The main reasons for KM failure
From our global survey, the reasons why 18 organisations gave up on KM, and how to stop this happening to you.
One of the questions in our 2014 and 2017 Global Survey of Knowledge Management asked about the current status of KM in the respondents’ organisations, and for those 18 respondents who answered “We tried KM but gave up”, we asked a supplementary question.
The frequency of their selections is shown here and listed below.
- Internal reorganisation was the most common reason, mentioned by 12 respondents out of the 18. I explain in a separate post how to make your KM strategy reorganisation-proof. Knowledge Management is a long term program in a short term world, and needs attention to delivering Proof of Concept exercises, and application of what the Army call a two-pronged approach, so that value is delivered early on through solving business problems, and the KM program proves its worth well enough and early enough to make a case for surviving reorganisation.
- Cultural barriers was number two mentioned by just under half of the respondents. There will always be cultural barriers (see my post on how to address the cultural barriers). If they were too strong, then your Knowledge Management program was lacking something; either high enough support, or a careful enough change program.
- Lack of involvement from staff. This often comes when you make KM an optional activity, and rely on initiative and goodwill for people to become involved.
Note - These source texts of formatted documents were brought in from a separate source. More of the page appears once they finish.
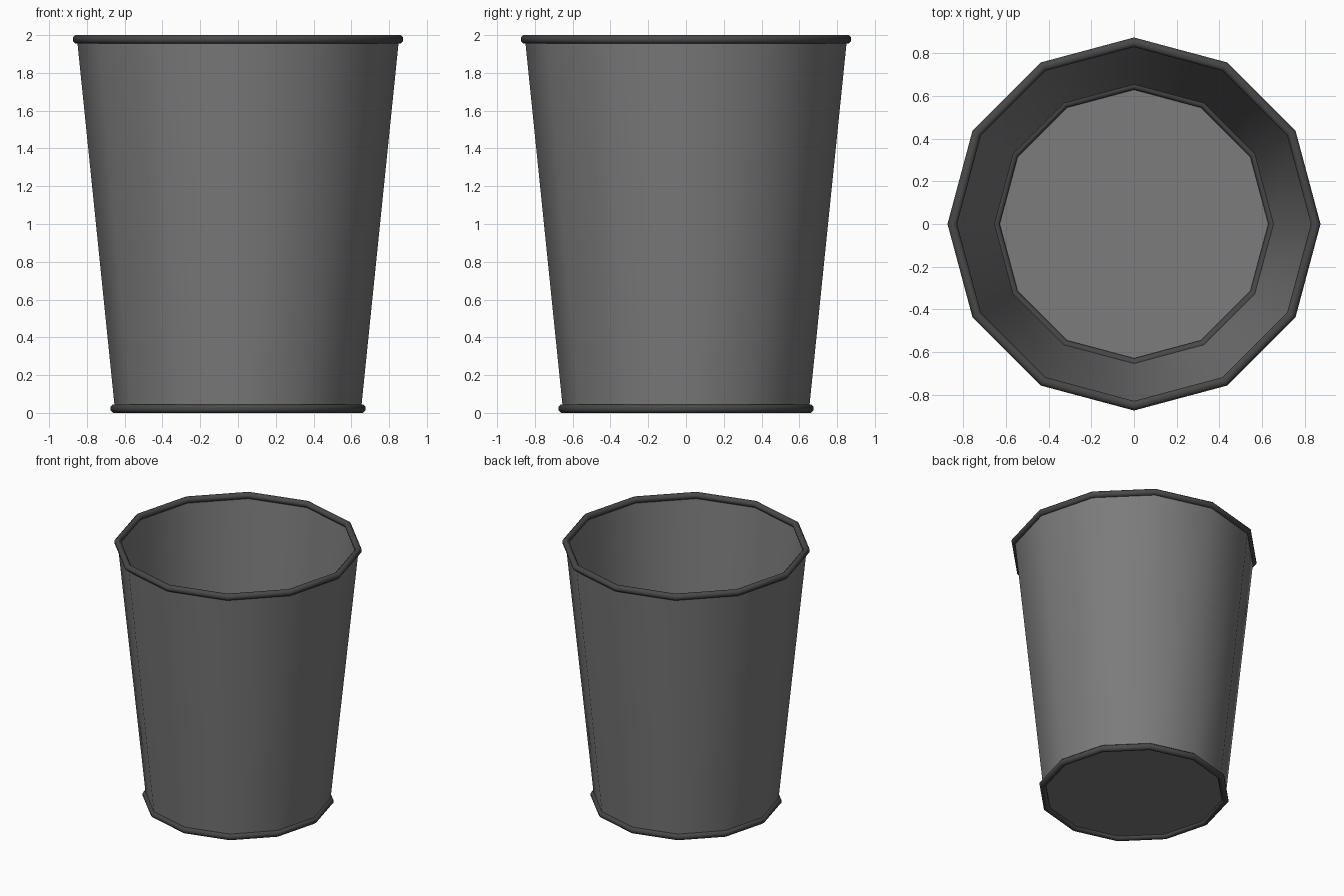
import bpy
import math

SIDES = 12
TUBE_SIDES = 8
TUBE = 0.0225
HEIGHT = 2.0
BOTTOM_RADIUS, TOP_RADIUS = 0.652, 0.852

cube = bpy.data.objects.get("Cube")
if cube:
    bpy.data.objects.remove(cube, do_unlink=True)


def make_material(name, value):
    mat = bpy.data.materials.new(name)
    mat.use_nodes = True
    colour = (value, value, value, 1)
    mat.diffuse_color = colour
    mat.node_tree.nodes["Principled BSDF"].inputs["Base Color"].default_value = colour
    return mat


def lathe(name, profile, mat, closed=False, floor=False):
    """Spin a (radius, z) profile around the z axis."""
    verts, faces = [], []
    for r, z in profile:
        for i in range(SIDES):
            a = math.tau * i / SIDES
            verts.append((r * math.cos(a), r * math.sin(a), z))
    n = len(profile)
    for j in range(n if closed else n - 1):
        low, high = j * SIDES, (j + 1) % n * SIDES
        for i in range(SIDES):
            k = (i + 1) % SIDES
            faces.append((low + i, low + k, high + k, high + i))
    if floor:
        faces.append(tuple(reversed(range(SIDES))))
    mesh = bpy.data.meshes.new(name)
    mesh.from_pydata(verts, [], faces)
    mesh.materials.append(mat)
    obj = bpy.data.objects.new(name, mesh)
    bpy.context.collection.objects.link(obj)
    bpy.ops.object.select_all(action="DESELECT")
    obj.select_set(True)
    bpy.context.view_layer.objects.active = obj
    bpy.ops.object.shade_smooth_by_angle(angle=math.radians(60))
    return obj


def ring(name, radius, z, mat):
    """Faceted tube with flat top, bottom and sides."""
    size = TUBE / math.cos(math.pi / TUBE_SIDES)
    angles = [math.tau * (i + 0.5) / TUBE_SIDES for i in range(TUBE_SIDES)]
    profile = [(radius + size * math.cos(a), z + size * math.sin(a)) for a in angles]
    return lathe(name, profile, mat, closed=True)


body_grey = make_material("mid grey", 0.2)
rim_grey = make_material("dark grey", 0.065)

# Tapered open shell with its floor
lathe("bin_body", [(BOTTOM_RADIUS, TUBE), (TOP_RADIUS, HEIGHT - TUBE)], body_grey, floor=True)

# Rolled rings at the mouth and the foot
ring("top_rim", TOP_RADIUS, HEIGHT - TUBE, rim_grey)
ring("bottom_rim", BOTTOM_RADIUS, TUBE, rim_grey)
This is not a good implementation approach!
- Technology did not deliver as expected. However technology is not the solver bullet, and n ever will deliver benefits on its own. That’s why you need the complete KM Framework, including roles and accountabilities, processes, technology, and governance.
- KM did not deliver the expected benefits. I am not sure what was at the root of these two responses. KM, in my experience, when applied to business issues, delivers real value, However it can take a couple of years for that value to be realised.
- KM was taking too long to deliver. See number 1 above.
- Too much focus on technology platforms and not enough on incentives and cultural elements,
- The Company was sold to government, which had no interest whatsoever,
- No customer demand reported
- New Top Management – Not interested in KM
- Replaced with Business Process Management
- Lack of executive buy-in / drive